(Dataset entries)

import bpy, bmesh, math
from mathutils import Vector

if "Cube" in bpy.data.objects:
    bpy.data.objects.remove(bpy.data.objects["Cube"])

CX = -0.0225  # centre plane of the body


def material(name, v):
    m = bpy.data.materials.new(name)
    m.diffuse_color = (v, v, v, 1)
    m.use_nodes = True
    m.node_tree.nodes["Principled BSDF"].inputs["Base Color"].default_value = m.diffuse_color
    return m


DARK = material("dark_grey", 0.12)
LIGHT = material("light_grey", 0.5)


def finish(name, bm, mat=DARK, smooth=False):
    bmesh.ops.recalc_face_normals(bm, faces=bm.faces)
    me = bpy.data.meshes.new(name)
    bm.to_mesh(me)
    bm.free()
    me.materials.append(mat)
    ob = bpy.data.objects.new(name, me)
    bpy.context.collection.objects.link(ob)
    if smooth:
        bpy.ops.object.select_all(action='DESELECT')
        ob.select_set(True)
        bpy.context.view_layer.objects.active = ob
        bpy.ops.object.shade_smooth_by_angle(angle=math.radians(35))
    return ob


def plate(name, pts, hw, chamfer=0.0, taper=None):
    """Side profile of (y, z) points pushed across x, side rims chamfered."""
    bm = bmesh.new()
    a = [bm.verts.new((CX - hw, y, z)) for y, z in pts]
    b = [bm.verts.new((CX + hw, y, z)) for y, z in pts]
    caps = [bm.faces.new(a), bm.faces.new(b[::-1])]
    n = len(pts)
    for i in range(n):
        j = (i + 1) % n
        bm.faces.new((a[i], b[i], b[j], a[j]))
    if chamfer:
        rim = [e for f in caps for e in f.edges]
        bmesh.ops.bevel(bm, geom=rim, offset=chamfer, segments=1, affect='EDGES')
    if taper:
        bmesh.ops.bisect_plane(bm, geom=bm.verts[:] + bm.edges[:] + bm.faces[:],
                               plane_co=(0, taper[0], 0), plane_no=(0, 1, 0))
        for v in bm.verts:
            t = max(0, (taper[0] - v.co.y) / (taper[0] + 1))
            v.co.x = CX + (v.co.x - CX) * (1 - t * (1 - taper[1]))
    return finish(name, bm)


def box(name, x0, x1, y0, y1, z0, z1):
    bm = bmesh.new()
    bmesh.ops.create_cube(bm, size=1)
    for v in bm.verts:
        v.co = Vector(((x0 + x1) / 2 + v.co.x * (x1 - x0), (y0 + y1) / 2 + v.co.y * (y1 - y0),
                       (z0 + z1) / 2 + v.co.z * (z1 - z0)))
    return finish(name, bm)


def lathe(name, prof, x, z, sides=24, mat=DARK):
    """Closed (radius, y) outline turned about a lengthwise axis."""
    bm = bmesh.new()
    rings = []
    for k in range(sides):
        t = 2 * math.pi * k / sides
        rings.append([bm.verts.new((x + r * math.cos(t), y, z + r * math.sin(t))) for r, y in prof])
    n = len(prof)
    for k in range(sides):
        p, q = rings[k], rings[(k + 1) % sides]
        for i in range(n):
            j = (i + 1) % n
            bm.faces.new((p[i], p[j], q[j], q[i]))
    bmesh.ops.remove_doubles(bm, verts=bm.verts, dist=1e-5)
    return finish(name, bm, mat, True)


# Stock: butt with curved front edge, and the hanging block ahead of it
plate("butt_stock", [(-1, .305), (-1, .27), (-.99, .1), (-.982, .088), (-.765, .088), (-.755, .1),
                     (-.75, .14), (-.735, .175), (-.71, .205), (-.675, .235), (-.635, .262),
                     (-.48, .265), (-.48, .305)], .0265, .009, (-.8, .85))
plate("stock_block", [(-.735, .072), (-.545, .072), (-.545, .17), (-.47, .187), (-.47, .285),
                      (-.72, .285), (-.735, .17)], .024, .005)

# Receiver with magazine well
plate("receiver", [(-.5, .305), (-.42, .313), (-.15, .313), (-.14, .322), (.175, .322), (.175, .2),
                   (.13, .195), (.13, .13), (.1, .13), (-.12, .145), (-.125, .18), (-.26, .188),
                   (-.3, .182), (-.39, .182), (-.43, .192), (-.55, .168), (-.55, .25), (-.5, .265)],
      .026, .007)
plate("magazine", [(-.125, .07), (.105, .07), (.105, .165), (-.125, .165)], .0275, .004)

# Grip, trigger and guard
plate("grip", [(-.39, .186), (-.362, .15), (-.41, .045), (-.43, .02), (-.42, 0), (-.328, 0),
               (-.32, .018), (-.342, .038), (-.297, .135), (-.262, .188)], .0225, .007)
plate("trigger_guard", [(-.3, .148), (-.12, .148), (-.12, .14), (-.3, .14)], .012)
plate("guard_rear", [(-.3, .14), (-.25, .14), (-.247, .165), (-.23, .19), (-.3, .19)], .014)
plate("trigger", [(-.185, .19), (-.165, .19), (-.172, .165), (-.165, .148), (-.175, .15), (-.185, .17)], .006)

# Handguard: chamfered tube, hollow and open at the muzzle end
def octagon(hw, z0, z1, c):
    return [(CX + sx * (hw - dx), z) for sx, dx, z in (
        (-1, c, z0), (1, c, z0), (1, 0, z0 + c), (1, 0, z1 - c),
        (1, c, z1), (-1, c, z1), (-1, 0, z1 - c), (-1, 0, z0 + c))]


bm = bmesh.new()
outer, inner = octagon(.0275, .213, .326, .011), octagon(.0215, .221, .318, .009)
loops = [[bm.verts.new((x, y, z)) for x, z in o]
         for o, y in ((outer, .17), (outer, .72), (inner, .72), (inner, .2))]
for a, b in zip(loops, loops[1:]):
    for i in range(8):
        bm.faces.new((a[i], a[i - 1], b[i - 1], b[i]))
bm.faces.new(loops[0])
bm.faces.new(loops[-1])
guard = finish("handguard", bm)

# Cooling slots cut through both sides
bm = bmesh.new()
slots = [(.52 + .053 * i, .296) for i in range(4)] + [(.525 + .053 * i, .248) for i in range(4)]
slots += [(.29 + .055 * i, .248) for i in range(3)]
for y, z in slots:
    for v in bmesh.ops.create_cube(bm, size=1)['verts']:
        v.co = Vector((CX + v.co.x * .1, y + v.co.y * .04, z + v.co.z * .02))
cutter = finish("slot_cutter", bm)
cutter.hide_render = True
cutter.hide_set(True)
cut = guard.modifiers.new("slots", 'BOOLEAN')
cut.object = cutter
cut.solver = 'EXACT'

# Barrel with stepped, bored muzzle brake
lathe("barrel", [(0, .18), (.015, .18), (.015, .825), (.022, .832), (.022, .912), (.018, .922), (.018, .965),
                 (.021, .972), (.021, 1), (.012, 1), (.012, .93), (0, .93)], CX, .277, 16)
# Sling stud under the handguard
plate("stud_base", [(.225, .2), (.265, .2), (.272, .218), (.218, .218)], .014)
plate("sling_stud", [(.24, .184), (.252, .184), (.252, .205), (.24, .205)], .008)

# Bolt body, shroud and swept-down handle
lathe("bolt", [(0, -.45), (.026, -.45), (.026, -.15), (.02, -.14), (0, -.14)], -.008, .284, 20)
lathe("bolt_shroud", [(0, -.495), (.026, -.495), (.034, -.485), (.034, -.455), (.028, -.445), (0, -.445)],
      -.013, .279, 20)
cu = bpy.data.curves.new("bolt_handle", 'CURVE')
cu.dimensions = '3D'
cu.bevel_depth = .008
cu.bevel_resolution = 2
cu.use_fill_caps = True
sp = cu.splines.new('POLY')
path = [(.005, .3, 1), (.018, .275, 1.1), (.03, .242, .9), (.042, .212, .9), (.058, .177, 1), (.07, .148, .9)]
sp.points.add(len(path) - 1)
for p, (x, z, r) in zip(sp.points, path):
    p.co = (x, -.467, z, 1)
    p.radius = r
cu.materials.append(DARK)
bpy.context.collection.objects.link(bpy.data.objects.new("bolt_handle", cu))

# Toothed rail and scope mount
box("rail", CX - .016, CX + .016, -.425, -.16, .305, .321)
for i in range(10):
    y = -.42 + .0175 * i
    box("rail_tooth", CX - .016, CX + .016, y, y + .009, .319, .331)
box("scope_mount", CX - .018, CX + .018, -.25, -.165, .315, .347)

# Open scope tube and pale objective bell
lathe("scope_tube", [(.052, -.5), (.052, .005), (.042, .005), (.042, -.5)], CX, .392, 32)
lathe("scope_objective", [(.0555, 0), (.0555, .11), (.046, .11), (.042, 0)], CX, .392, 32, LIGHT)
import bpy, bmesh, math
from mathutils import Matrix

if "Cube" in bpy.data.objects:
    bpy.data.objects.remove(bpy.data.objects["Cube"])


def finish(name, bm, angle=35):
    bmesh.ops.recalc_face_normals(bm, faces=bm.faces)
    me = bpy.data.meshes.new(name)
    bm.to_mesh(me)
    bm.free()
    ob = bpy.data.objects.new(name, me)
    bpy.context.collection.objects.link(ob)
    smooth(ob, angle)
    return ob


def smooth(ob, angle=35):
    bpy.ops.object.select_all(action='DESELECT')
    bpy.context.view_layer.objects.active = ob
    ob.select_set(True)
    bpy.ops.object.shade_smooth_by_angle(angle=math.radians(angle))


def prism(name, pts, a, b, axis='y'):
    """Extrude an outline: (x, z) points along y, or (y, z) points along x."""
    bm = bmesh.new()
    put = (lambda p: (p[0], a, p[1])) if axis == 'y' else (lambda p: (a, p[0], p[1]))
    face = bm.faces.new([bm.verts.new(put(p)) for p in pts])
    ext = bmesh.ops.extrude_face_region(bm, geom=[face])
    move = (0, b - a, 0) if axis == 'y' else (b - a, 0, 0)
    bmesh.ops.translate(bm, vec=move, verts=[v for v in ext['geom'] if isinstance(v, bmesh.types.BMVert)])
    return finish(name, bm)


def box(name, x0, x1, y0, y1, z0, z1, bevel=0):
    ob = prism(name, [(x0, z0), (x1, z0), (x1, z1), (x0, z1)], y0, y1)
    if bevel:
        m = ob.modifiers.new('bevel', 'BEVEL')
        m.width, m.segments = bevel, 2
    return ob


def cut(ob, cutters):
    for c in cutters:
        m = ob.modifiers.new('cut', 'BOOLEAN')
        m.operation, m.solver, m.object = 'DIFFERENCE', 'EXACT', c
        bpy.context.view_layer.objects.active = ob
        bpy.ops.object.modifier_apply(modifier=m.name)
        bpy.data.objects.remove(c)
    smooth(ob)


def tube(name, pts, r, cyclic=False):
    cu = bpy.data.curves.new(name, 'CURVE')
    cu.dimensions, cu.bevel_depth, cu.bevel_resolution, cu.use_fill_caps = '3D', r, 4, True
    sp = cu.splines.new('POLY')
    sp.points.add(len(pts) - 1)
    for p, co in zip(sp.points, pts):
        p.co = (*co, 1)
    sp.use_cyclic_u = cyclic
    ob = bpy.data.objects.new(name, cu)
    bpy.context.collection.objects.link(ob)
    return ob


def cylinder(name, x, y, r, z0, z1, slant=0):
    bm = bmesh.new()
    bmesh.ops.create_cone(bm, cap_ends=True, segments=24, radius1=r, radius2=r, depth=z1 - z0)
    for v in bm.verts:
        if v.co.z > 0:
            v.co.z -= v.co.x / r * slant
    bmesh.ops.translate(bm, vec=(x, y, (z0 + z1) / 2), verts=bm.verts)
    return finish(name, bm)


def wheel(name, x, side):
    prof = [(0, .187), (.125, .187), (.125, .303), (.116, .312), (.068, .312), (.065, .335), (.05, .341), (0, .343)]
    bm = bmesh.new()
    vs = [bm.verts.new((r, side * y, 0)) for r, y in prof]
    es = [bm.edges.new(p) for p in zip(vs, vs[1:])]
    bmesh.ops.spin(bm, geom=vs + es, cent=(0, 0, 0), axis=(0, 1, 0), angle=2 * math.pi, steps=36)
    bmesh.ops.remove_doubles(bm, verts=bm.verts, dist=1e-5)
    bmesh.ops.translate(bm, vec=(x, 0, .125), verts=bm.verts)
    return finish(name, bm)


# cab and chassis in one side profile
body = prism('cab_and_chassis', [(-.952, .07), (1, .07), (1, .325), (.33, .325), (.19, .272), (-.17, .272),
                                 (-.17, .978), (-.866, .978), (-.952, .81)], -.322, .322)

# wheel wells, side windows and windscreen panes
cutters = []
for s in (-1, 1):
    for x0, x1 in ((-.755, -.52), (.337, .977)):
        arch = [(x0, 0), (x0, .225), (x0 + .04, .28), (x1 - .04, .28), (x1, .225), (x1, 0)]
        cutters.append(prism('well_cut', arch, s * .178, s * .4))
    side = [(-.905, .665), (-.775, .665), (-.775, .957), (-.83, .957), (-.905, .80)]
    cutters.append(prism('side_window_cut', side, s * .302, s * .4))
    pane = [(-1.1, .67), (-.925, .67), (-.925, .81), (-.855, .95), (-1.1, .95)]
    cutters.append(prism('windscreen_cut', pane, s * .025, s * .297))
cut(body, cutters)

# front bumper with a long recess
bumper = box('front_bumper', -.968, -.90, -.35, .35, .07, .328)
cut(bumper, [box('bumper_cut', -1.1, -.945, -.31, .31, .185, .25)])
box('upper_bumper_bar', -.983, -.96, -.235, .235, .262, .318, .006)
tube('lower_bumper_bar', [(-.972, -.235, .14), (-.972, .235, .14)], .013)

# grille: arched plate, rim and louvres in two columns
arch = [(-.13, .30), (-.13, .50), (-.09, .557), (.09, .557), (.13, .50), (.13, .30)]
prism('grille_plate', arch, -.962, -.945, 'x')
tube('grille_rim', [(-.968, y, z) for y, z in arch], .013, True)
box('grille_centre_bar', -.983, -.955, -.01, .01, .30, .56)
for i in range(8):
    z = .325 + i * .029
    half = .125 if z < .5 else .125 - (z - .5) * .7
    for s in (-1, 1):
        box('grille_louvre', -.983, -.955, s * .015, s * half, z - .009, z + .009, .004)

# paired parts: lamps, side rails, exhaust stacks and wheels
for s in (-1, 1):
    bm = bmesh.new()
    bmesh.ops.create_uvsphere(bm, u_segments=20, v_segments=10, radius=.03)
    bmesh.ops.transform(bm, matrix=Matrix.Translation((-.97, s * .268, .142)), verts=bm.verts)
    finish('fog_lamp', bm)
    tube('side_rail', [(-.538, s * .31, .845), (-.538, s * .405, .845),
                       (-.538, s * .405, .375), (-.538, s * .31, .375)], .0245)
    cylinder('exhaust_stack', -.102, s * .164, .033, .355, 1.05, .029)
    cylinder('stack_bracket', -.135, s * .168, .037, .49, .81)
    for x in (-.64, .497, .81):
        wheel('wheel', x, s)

**HOW TO COMPLETE THIS TASK:** Word for word, restate the lines above from the line containing "CX, .392, 32, LIGHT)" through the line containing "face = bm.faces.new([bm.verts.new(put(p))", with both included and nothing else.

**EXERCISE RESULT:**
lathe("scope_objective", [(.0555, 0), (.0555, .11), (.046, .11), (.042, 0)], CX, .392, 32, LIGHT)
import bpy, bmesh, math
from mathutils import Matrix

if "Cube" in bpy.data.objects:
    bpy.data.objects.remove(bpy.data.objects["Cube"])


def finish(name, bm, angle=35):
    bmesh.ops.recalc_face_normals(bm, faces=bm.faces)
    me = bpy.data.meshes.new(name)
    bm.to_mesh(me)
    bm.free()
    ob = bpy.data.objects.new(name, me)
    bpy.context.collection.objects.link(ob)
    smooth(ob, angle)
    return ob


def smooth(ob, angle=35):
    bpy.ops.object.select_all(action='DESELECT')
    bpy.context.view_layer.objects.active = ob
    ob.select_set(True)
    bpy.ops.object.shade_smooth_by_angle(angle=math.radians(angle))


def prism(name, pts, a, b, axis='y'):
    """Extrude an outline: (x, z) points along y, or (y, z) points along x."""
    bm = bmesh.new()
    put = (lambda p: (p[0], a, p[1])) if axis == 'y' else (lambda p: (a, p[0], p[1]))
    face = bm.faces.new([bm.verts.new(put(p)) for p in pts])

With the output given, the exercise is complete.